New Classics

Jonda C. McNair, Assistant Professor of Reading at Clemson University, publishes I Never Knew… a terrific newsletter highlighting African American children’s literature. In her Fall 2008 issue (which you can get by emailing her) Dr. McNair invites readers to expand the definition of “children’s classics” to include more representation of diverse authors and texts, as follows:

It is my hope that teachers, teacher educators, parents, and others will broaden their definition of the term “classic” so as to represent all children with a diverse collection of books that will stand the test of time.

I’m currently reworking my classroom library and keeping McNair’s words in mind. I recently came across a box of old books (left by the teacher who occupied  my classroom before me) and to my delight I found copies of picture books by Lucille Clifton (like-new copy of Everett Anderson’s Goodbye) and John Steptoe, as well as several titles by Eloise Greenfield. My library also includes many of the newer titles mentioned in the newsletter, and my students and I agree that Show Way, by Jacqueline Woodson is a “must” to be included on anybody’s list of new classics!


Lifeboat for teaching

Digging for treasure in old notebooks!

Digging for treasure in old notebooks!

I’ve been rummaging through old notebooks and favorite texts as I prepare for the semester ahead with my students (preservice teachers). While leafing through my dog-eared copy of  Lucy Calkins’s The Art of Teaching Writing, my eyes fell on the following words: “To teach well, we do not need more techniques and strategies as much as we need a vision of what is essential. It is not the number of good ideas that turns our work into art, but the selection, balance, and design of those ideas.”

About 12 years ago, I attended my first summer writing institute at Columbia’s Teachers College. Katie Wood Ray (KWR) delivered a keynote address that echoes Calkins’s words and resonates to this day. KWR told a story of planning and preparing to do a week of writing work with a school on an island (maybe Jamaica?) and she talked about how she and a colleague thought long and hard about all the things they “needed” to bring with them in order to teach well. Her list included particular overheads and artifacts that she thought at the time were essential to her teaching of writing. By the time she finished packing, her bags were groaning from the load of “stuff” she decided she had to bring. When she got to the school, not only was there no overhead projector, there was no electricity! There were no books, and few –if any– of the supplies that we take for granted and think we can’t possibly teach without. She and her colleague had to rethink their whole itinerary and start from scratch. In the end, they realized they did not need most of what they had originally thought they couldn’t teach without.

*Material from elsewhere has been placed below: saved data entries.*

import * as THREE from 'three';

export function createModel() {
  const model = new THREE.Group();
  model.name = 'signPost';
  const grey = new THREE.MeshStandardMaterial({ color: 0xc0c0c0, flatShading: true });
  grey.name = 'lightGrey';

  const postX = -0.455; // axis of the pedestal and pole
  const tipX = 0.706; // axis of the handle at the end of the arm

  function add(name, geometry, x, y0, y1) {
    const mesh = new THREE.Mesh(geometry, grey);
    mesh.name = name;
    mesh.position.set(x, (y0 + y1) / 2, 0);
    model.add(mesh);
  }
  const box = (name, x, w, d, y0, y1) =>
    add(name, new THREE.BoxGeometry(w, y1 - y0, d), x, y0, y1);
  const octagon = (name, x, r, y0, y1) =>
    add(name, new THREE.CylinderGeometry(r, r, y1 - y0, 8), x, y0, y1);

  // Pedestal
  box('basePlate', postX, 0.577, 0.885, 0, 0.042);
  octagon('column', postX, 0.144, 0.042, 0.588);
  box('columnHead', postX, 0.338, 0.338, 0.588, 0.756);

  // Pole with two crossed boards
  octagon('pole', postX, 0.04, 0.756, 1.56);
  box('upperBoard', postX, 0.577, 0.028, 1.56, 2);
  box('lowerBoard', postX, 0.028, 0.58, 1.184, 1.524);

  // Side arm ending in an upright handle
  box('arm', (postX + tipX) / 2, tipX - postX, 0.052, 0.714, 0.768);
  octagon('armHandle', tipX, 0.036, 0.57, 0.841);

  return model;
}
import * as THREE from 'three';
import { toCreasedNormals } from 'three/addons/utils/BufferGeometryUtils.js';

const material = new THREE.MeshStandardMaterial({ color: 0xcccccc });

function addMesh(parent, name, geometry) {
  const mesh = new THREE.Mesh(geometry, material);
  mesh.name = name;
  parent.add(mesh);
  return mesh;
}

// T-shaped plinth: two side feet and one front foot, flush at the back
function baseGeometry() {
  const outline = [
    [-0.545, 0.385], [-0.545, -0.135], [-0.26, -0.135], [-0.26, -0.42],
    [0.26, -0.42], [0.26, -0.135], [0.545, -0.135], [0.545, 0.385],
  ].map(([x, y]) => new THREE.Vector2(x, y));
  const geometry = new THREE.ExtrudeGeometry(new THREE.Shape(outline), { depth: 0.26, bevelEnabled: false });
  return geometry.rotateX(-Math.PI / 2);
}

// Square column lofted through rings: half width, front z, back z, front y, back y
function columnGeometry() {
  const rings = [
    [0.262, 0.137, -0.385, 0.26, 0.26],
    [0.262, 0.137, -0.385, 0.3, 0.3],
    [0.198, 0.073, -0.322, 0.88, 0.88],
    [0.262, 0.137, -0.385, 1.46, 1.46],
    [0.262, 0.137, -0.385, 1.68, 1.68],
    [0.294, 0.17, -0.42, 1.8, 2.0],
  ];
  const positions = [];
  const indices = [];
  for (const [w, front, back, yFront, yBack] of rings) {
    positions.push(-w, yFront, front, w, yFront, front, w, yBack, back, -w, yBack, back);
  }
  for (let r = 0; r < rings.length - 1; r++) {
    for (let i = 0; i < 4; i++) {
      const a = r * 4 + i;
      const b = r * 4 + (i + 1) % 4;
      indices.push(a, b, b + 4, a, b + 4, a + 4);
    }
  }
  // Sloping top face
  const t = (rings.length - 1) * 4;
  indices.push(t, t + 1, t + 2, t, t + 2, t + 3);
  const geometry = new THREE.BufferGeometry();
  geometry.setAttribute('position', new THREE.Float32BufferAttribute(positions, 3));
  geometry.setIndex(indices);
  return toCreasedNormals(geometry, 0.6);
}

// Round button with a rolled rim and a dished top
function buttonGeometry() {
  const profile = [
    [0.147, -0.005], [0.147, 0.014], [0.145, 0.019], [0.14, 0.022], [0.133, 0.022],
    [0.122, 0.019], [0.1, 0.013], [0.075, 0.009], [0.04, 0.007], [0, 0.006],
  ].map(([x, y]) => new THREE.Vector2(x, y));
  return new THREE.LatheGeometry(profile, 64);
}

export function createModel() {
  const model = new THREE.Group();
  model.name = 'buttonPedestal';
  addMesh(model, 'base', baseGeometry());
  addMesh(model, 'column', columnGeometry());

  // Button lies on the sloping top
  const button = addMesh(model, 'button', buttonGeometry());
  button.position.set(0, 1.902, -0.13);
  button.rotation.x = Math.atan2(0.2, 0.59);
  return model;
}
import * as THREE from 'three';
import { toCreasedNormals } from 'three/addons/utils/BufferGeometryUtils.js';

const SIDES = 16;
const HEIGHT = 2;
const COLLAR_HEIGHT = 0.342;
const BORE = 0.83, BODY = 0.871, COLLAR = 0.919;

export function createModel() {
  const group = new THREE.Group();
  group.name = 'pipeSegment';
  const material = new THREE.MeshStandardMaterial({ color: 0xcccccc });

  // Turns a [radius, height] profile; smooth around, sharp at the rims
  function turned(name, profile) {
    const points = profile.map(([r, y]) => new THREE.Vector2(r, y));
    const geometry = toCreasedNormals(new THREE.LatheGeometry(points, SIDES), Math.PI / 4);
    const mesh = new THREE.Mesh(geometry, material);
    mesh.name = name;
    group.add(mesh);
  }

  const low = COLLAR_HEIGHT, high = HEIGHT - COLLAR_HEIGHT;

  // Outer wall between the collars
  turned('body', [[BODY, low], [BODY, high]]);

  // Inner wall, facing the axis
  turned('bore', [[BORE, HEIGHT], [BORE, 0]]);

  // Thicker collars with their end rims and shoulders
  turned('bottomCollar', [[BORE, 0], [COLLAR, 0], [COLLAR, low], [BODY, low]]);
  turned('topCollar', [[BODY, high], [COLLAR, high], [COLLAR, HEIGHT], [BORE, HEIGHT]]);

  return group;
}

KWR asked those of us in attendance, “What will you pack in your lifeboat for teaching?  You can’t take everything with you, so you have to think long and hard about what is most essential to your teaching.” Her question provoked us to reflect on how we would prioritize …. think about what’s most important and central to our teaching. It came down to the stories of our own lives, our own experiences, the literature that we read and was read to us, all those things that we know by heart, along with the strength of our convictions.

So … one of my New Year’s resolutions is to keep the “lifeboat for teaching” metaphor at the forefront of my planning and hold onto that  which is essential to impart meaningful instruction …. and let go of that which is not!